* How to complete this task:
Each record below is to be output unchanged, and any picture is to be dropped.

Saved entries:

· · · · ·

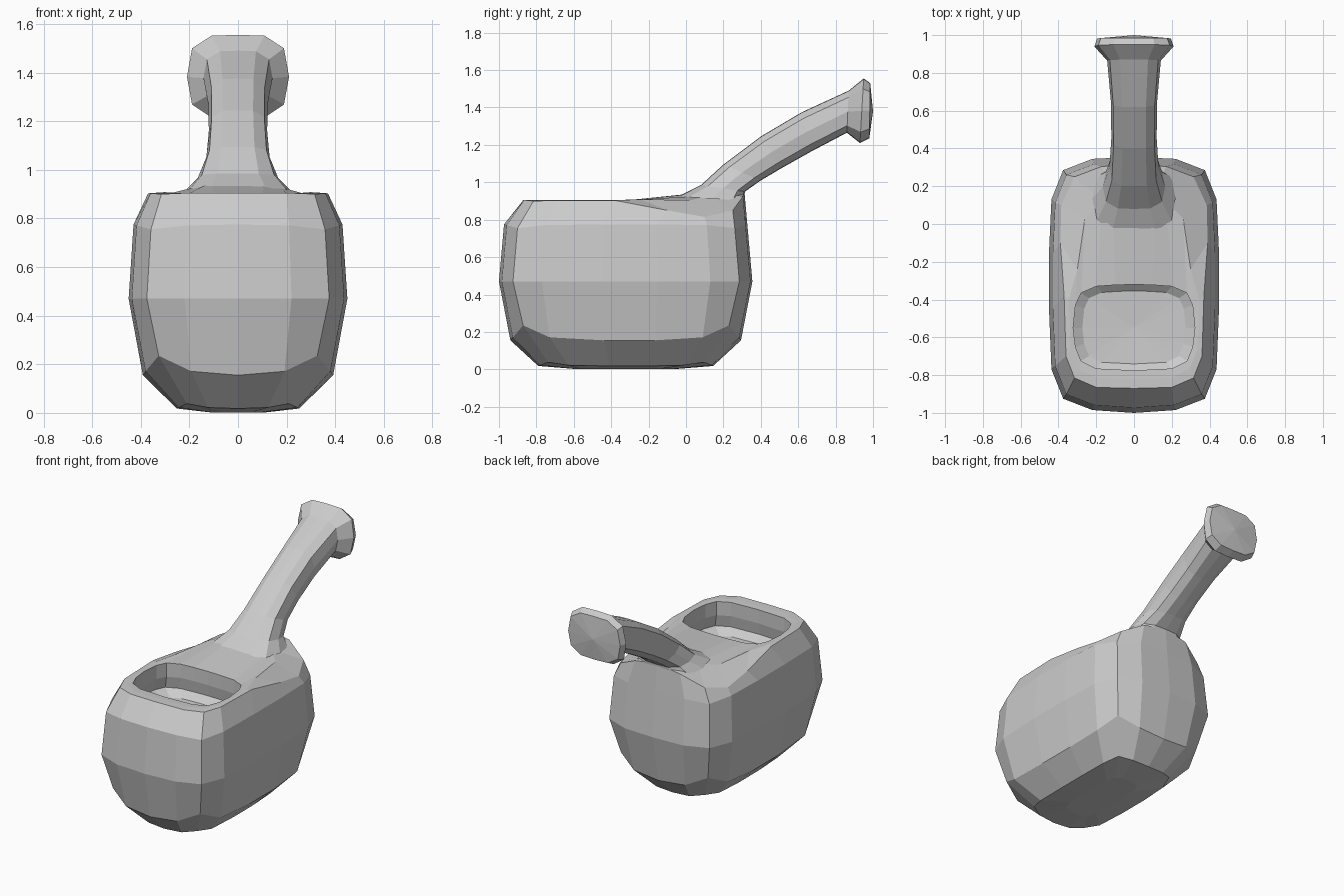
import bpy, bmesh

if "Cube" in bpy.data.objects:
    bpy.data.objects.remove(bpy.data.objects["Cube"])

CY = -0.322  # body centre along y


def mirror_half(half):
    """Close a half outline (x >= 0, first and last on x = 0) into a full ring."""
    return half + [(-x, y, z) for x, y, z in reversed(half[1:-1])]


def loft(name, rings, start_tip=None, end_tip=None):
    """Skin a stack of equal-length rings, with optional fan tips on the ends."""
    bm = bmesh.new()
    loops = [[bm.verts.new(p) for p in r] for r in rings]
    n = len(loops[0])
    for a, b in zip(loops, loops[1:]):
        for i in range(n):
            j = (i + 1) % n
            bm.faces.new((a[i], a[j], b[j], b[i]))
    for loop, tip in ((loops[0], start_tip), (loops[-1], end_tip)):
        if tip is None:
            bm.faces.new(loop)
        else:
            t = bm.verts.new(tip)
            for i in range(n):
                bm.faces.new((loop[i], loop[(i + 1) % n], t))
    bmesh.ops.recalc_face_normals(bm, faces=bm.faces)
    me = bpy.data.meshes.new(name)
    bm.to_mesh(me)
    bm.free()
    ob = bpy.data.objects.new(name, me)
    bpy.context.collection.objects.link(ob)
    return ob


# Rounded-box plan of the pot, half outline from front to back
PLAN = [(0, -1.0), (.22, -.985), (.375, -.925), (.437, -.77), (.45, -.45),
        (.45, -.15), (.437, .13), (.375, .285), (.22, .345), (0, .355)]


def plan_ring(sx, sy, z, lift=0.0):
    """Scaled plan at height z; corners raised by lift."""
    return mirror_half([(x * sx, CY + (y - CY) * sy, z + (lift if i in (2, 7) else
                         lift * .2 if i in (1, 3, 6, 8) else 0))
                        for i, (x, y) in enumerate(PLAN)])


# Shoulder where the walls turn into the top (drops at the rear sides)
shoulder = [(0, -.87, .905), (.2, -.865, .905), (.315, -.815, .9), (.36, -.7, .903),
            (.37, -.38, .903), (.39, -.1, .85), (.385, .1, .815), (.315, .25, .85),
            (.17, .305, .925), (0, .312, .955)]

# Deck line: flat rim at the front, handle footing at the back
deck = [(0, -.82, .905), (.2, -.815, .905), (.295, -.765, .905), (.335, -.67, .905),
        (.345, -.40, .905), (.30, -.24, .908), (.26, .03, .905), (.17, .12, .93),
        (.11, .16, .95), (0, .18, .955)]

# Opening edge
HOLE = [(0, -.775), (.2, -.765), (.28, -.725), (.31, -.65), (.322, -.55),
        (.31, -.43), (.28, -.365), (.2, -.33), (.1, -.323), (0, -.32)]


def hole_ring(s, z):
    return mirror_half([(x * s, -.547 + (y + .547) * s, z) for x, y in HOLE])


# Pot: outside, top deck and recessed opening in one skin
loft("pot_body", [
    plan_ring(.25, .40, .002),
    plan_ring(.56, .69, .018, .02),
    plan_ring(.87, .91, .155, .08),
    plan_ring(1, 1, .47),
    plan_ring(.955, .96, .775, -.02),
    mirror_half(shoulder),
    mirror_half(deck),
    hole_ring(1, .903),
    hole_ring(1.0, .81),
    hole_ring(1.06, .73),
    hole_ring(.85, .69),
], end_tip=(0, -.547, .68))

# Handle: cross-section (sideways, up) swept between a top and a bottom line
SECTION = [(0, 1), (.52, .98), (.9, .68), (1, 0), (.9, -.66), (.52, -.97), (0, -1)]
STATIONS = [  # top (y, z), bottom (y, z), half width
    ((-.04, .925), (.31, .90), .22),
    ((.08, .985), (.315, .95), .165),
    ((.20, 1.095), (.40, 1.01), .13),
    ((.40, 1.245), (.51, 1.075), .12),
    ((.62, 1.375), (.67, 1.165), .122),
    ((.87, 1.49), (.86, 1.265), .142),
    ((.95, 1.555), (.93, 1.21), .21),
    ((.985, 1.53), (.98, 1.235), .195),
]
sections = []
for (ty, tz), (by, bz), w in STATIONS:
    sections.append(mirror_half([
        (u * w, (ty + by) / 2 + v * (ty - by) / 2, (tz + bz) / 2 + v * (tz - bz) / 2)
        for u, v in SECTION]))
loft("handle", sections, end_tip=(0, 1.0, 1.38))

· · · · ·

* Answer space:
import bpy, bmesh

if "Cube" in bpy.data.objects:
    bpy.data.objects.remove(bpy.data.objects["Cube"])

CY = -0.322  # body centre along y


def mirror_half(half):
    """Close a half outline (x >= 0, first and last on x = 0) into a full ring."""
    return half + [(-x, y, z) for x, y, z in reversed(half[1:-1])]


def loft(name, rings, start_tip=None, end_tip=None):
    """Skin a stack of equal-length rings, with optional fan tips on the ends."""
    bm = bmesh.new()
    loops = [[bm.verts.new(p) for p in r] for r in rings]
    n = len(loops[0])
    for a, b in zip(loops, loops[1:]):
        for i in range(n):
            j = (i + 1) % n
            bm.faces.new((a[i], a[j], b[j], b[i]))
    for loop, tip in ((loops[0], start_tip), (loops[-1], end_tip)):
        if tip is None:
            bm.faces.new(loop)
        else:
            t = bm.verts.new(tip)
            for i in range(n):
                bm.faces.new((loop[i], loop[(i + 1) % n], t))
    bmesh.ops.recalc_face_normals(bm, faces=bm.faces)
    me = bpy.data.meshes.new(name)
    bm.to_mesh(me)
    bm.free()
    ob = bpy.data.objects.new(name, me)
    bpy.context.collection.objects.link(ob)
    return ob


# Rounded-box plan of the pot, half outline from front to back
PLAN = [(0, -1.0), (.22, -.985), (.375, -.925), (.437, -.77), (.45, -.45),
        (.45, -.15), (.437, .13), (.375, .285), (.22, .345), (0, .355)]


def plan_ring(sx, sy, z, lift=0.0):
    """Scaled plan at height z; corners raised by lift."""
    return mirror_half([(x * sx, CY + (y - CY) * sy, z + (lift if i in (2, 7) else
                         lift * .2 if i in (1, 3, 6, 8) else 0))
                        for i, (x, y) in enumerate(PLAN)])


# Shoulder where the walls turn into the top (drops at the rear sides)
shoulder = [(0, -.87, .905), (.2, -.865, .905), (.315, -.815, .9), (.36, -.7, .903),
            (.37, -.38, .903), (.39, -.1, .85), (.385, .1, .815), (.315, .25, .85),
            (.17, .305, .925), (0, .312, .955)]

# Deck line: flat rim at the front, handle footing at the back
deck = [(0, -.82, .905), (.2, -.815, .905), (.295, -.765, .905), (.335, -.67, .905),
        (.345, -.40, .905), (.30, -.24, .908), (.26, .03, .905), (.17, .12, .93),
        (.11, .16, .95), (0, .18, .955)]

# Opening edge
HOLE = [(0, -.775), (.2, -.765), (.28, -.725), (.31, -.65), (.322, -.55),
        (.31, -.43), (.28, -.365), (.2, -.33), (.1, -.323), (0, -.32)]


def hole_ring(s, z):
    return mirror_half([(x * s, -.547 + (y + .547) * s, z) for x, y in HOLE])


# Pot: outside, top deck and recessed opening in one skin
loft("pot_body", [
    plan_ring(.25, .40, .002),
    plan_ring(.56, .69, .018, .02),
    plan_ring(.87, .91, .155, .08),
    plan_ring(1, 1, .47),
    plan_ring(.955, .96, .775, -.02),
    mirror_half(shoulder),
    mirror_half(deck),
    hole_ring(1, .903),
    hole_ring(1.0, .81),
    hole_ring(1.06, .73),
    hole_ring(.85, .69),
], end_tip=(0, -.547, .68))

# Handle: cross-section (sideways, up) swept between a top and a bottom line
SECTION = [(0, 1), (.52, .98), (.9, .68), (1, 0), (.9, -.66), (.52, -.97), (0, -1)]
STATIONS = [  # top (y, z), bottom (y, z), half width
    ((-.04, .925), (.31, .90), .22),
    ((.08, .985), (.315, .95), .165),
    ((.20, 1.095), (.40, 1.01), .13),
    ((.40, 1.245), (.51, 1.075), .12),
    ((.62, 1.375), (.67, 1.165), .122),
    ((.87, 1.49), (.86, 1.265), .142),
    ((.95, 1.555), (.93, 1.21), .21),
    ((.985, 1.53), (.98, 1.235), .195),
]
sections = []
for (ty, tz), (by, bz), w in STATIONS:
    sections.append(mirror_half([
        (u * w, (ty + by) / 2 + v * (ty - by) / 2, (tz + bz) / 2 + v * (tz - bz) / 2)
        for u, v in SECTION]))
loft("handle", sections, end_tip=(0, 1.0, 1.38))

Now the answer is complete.